Cera Smith (PhD, African American Studies & English Language and Literature)

Describe your project: 

As a GPE Fellow, I worked for the Yale Prison Education Initiative (YPEI) by building out their associate degree program in General Studies, in partnership with the University of New Haven (UNH).  I determined accreditation for distance learning, reviewed degree requirements and course equivalencies between Yale and UNH, proposed an advising model for the program, developed a degree progression mock-up document, calculated program capacity and prison needs, modeled classroom space usage, and built a degree requirement tracker mock-up for use with Salesforce.

What are the main skills that you acquired?

My participation in the fellowship provided me with an understanding of degree construction, from both a conceptual and logistical standpoint.  I learned proposal writing and practiced Excel (Google Sheets).  I learned how to translate conceptual needs into concrete outcomes.  I practiced informational interviewing, learned how to seek professional feedback on proposals, and developed research skills relevant to higher education administration (e.g. accreditation mechanisms).  Lastly, I gained the ability to collaborate with and address the needs of multiple institutions and organizations.

What were the biggest challenges and learning opportunities of the fellowship?
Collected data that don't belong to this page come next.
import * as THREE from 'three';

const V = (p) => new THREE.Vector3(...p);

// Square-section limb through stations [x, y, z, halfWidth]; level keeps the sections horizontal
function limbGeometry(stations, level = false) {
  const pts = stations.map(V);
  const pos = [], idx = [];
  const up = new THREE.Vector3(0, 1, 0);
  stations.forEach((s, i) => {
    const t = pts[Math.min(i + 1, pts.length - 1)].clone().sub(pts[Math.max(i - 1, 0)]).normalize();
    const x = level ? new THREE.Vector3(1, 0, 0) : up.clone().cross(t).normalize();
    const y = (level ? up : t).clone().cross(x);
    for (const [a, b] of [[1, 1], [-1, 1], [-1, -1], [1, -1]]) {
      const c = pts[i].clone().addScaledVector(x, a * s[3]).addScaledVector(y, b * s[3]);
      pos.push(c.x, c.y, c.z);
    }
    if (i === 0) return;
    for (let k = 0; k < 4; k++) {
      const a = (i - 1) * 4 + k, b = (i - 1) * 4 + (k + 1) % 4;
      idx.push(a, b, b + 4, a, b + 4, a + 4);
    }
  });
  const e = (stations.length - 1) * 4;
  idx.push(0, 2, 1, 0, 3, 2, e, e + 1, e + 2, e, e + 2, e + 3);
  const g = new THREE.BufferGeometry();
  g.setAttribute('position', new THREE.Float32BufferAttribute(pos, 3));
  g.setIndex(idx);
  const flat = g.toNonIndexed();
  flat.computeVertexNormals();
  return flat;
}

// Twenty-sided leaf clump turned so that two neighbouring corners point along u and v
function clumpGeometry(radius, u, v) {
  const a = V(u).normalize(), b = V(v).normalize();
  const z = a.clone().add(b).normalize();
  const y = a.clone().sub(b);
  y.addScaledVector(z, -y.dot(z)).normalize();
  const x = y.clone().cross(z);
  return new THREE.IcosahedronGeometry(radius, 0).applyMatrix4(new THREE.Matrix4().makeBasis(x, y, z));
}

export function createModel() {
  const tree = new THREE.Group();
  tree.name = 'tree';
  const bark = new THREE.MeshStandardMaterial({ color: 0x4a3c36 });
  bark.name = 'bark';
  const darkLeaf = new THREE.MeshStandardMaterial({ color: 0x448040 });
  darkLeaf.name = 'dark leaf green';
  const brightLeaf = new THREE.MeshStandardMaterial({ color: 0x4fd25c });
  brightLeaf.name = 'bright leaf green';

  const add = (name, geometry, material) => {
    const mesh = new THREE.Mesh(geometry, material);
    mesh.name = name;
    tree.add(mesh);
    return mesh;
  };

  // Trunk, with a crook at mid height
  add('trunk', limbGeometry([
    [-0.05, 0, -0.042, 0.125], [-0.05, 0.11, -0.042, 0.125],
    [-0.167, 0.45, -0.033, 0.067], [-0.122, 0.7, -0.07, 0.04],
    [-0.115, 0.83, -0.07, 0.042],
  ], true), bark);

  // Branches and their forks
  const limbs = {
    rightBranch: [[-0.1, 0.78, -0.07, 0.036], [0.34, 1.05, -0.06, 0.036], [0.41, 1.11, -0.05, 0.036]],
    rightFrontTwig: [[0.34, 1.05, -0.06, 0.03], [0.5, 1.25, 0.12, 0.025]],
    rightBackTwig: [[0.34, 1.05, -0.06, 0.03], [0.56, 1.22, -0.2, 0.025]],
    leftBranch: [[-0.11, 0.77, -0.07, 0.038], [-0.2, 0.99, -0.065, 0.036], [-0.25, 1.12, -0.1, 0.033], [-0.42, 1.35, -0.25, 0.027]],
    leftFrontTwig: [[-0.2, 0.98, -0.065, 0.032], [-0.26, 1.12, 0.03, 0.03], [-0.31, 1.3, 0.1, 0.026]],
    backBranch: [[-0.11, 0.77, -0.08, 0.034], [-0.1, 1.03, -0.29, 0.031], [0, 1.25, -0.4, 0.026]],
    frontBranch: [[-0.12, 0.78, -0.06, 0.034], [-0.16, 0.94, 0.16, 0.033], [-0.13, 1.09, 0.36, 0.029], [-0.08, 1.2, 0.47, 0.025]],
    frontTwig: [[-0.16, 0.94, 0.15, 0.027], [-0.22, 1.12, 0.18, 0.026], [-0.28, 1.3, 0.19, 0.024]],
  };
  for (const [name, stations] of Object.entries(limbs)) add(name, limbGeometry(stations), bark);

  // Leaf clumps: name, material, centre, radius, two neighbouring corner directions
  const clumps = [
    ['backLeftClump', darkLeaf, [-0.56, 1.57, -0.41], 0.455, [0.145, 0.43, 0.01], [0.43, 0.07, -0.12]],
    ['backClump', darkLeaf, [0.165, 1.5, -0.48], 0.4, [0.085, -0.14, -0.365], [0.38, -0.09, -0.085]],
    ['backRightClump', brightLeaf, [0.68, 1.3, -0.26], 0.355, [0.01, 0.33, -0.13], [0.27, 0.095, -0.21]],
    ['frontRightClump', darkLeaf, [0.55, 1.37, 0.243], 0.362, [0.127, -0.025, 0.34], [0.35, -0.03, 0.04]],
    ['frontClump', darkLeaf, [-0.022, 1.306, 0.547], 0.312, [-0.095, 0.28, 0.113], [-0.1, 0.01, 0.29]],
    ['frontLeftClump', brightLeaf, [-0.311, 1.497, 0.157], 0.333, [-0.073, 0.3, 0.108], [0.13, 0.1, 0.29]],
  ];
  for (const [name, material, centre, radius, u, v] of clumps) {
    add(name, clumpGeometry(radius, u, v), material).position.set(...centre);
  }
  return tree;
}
Throughout the semester, my biggest challenge was figuring out how my ethical commitments to prison abolition aligned with the work I was doing for YPEI.  The biggest opportunities offered by the experience were the professional interactions I had with a broad range of people, from other college-in-prison and university administrators, to software technicians, to undergraduate volunteers.  The challenges and the opportunities helped me gain an understanding of how my political commitments influence my project goals and professional interactions.